▶ _EXERCISE AIM_
Your answer must hold only the lines below from the line containing "ALONG_Y, ALONG_X = (math.pi" through the line containing "finish(head)", each reproduced exactly.

▶ _INFORMATION_
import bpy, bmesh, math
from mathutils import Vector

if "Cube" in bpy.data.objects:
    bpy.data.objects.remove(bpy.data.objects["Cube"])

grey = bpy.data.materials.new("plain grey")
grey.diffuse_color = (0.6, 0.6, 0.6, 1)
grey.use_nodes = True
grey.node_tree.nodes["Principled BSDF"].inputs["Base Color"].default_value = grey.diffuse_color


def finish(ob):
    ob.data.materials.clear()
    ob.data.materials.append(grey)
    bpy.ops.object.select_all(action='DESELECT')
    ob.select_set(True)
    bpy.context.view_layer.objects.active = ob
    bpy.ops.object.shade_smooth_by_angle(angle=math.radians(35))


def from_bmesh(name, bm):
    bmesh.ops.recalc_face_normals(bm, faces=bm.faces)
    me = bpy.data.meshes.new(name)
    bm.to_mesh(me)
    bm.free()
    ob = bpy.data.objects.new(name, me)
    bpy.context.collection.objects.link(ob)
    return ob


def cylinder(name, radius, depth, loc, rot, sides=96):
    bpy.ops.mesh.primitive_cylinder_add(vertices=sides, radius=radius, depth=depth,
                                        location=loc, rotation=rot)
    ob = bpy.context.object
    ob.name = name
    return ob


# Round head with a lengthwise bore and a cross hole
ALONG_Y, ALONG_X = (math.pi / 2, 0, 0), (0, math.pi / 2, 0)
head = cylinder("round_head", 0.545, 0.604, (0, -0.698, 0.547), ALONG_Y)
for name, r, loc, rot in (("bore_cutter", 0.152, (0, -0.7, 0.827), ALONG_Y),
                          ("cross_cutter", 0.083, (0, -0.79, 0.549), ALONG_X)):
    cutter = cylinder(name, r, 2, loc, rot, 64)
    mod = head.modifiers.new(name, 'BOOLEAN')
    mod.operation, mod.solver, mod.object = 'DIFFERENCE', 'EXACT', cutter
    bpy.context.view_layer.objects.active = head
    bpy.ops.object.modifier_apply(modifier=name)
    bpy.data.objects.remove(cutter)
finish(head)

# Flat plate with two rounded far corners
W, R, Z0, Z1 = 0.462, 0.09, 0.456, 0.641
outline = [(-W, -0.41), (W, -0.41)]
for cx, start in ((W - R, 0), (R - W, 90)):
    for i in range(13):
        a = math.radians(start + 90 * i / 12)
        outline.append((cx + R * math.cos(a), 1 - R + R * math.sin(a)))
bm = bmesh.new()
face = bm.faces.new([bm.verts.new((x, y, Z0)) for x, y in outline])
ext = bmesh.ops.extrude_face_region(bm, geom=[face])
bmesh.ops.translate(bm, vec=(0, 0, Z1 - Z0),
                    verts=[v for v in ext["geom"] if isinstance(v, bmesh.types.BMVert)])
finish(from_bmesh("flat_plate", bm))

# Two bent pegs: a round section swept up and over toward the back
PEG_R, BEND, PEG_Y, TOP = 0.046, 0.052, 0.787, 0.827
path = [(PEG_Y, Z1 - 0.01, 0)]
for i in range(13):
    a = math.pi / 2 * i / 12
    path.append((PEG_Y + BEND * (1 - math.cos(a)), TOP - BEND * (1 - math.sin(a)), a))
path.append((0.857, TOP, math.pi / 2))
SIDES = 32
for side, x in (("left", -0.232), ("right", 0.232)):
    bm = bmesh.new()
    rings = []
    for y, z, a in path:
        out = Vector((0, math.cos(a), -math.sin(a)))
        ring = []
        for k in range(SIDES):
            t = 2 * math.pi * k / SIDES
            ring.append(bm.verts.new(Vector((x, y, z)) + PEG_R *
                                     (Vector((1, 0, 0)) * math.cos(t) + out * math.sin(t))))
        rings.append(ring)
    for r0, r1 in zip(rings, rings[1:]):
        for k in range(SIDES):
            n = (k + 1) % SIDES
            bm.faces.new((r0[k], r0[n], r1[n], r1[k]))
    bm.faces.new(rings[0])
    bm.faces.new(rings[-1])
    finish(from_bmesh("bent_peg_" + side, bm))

▶ _EXERCISE SOLUTION_
ALONG_Y, ALONG_X = (math.pi / 2, 0, 0), (0, math.pi / 2, 0)
head = cylinder("round_head", 0.545, 0.604, (0, -0.698, 0.547), ALONG_Y)
for name, r, loc, rot in (("bore_cutter", 0.152, (0, -0.7, 0.827), ALONG_Y),
                          ("cross_cutter", 0.083, (0, -0.79, 0.549), ALONG_X)):
    cutter = cylinder(name, r, 2, loc, rot, 64)
    mod = head.modifiers.new(name, 'BOOLEAN')
    mod.operation, mod.solver, mod.object = 'DIFFERENCE', 'EXACT', cutter
    bpy.context.view_layer.objects.active = head
    bpy.ops.object.modifier_apply(modifier=name)
    bpy.data.objects.remove(cutter)
finish(head)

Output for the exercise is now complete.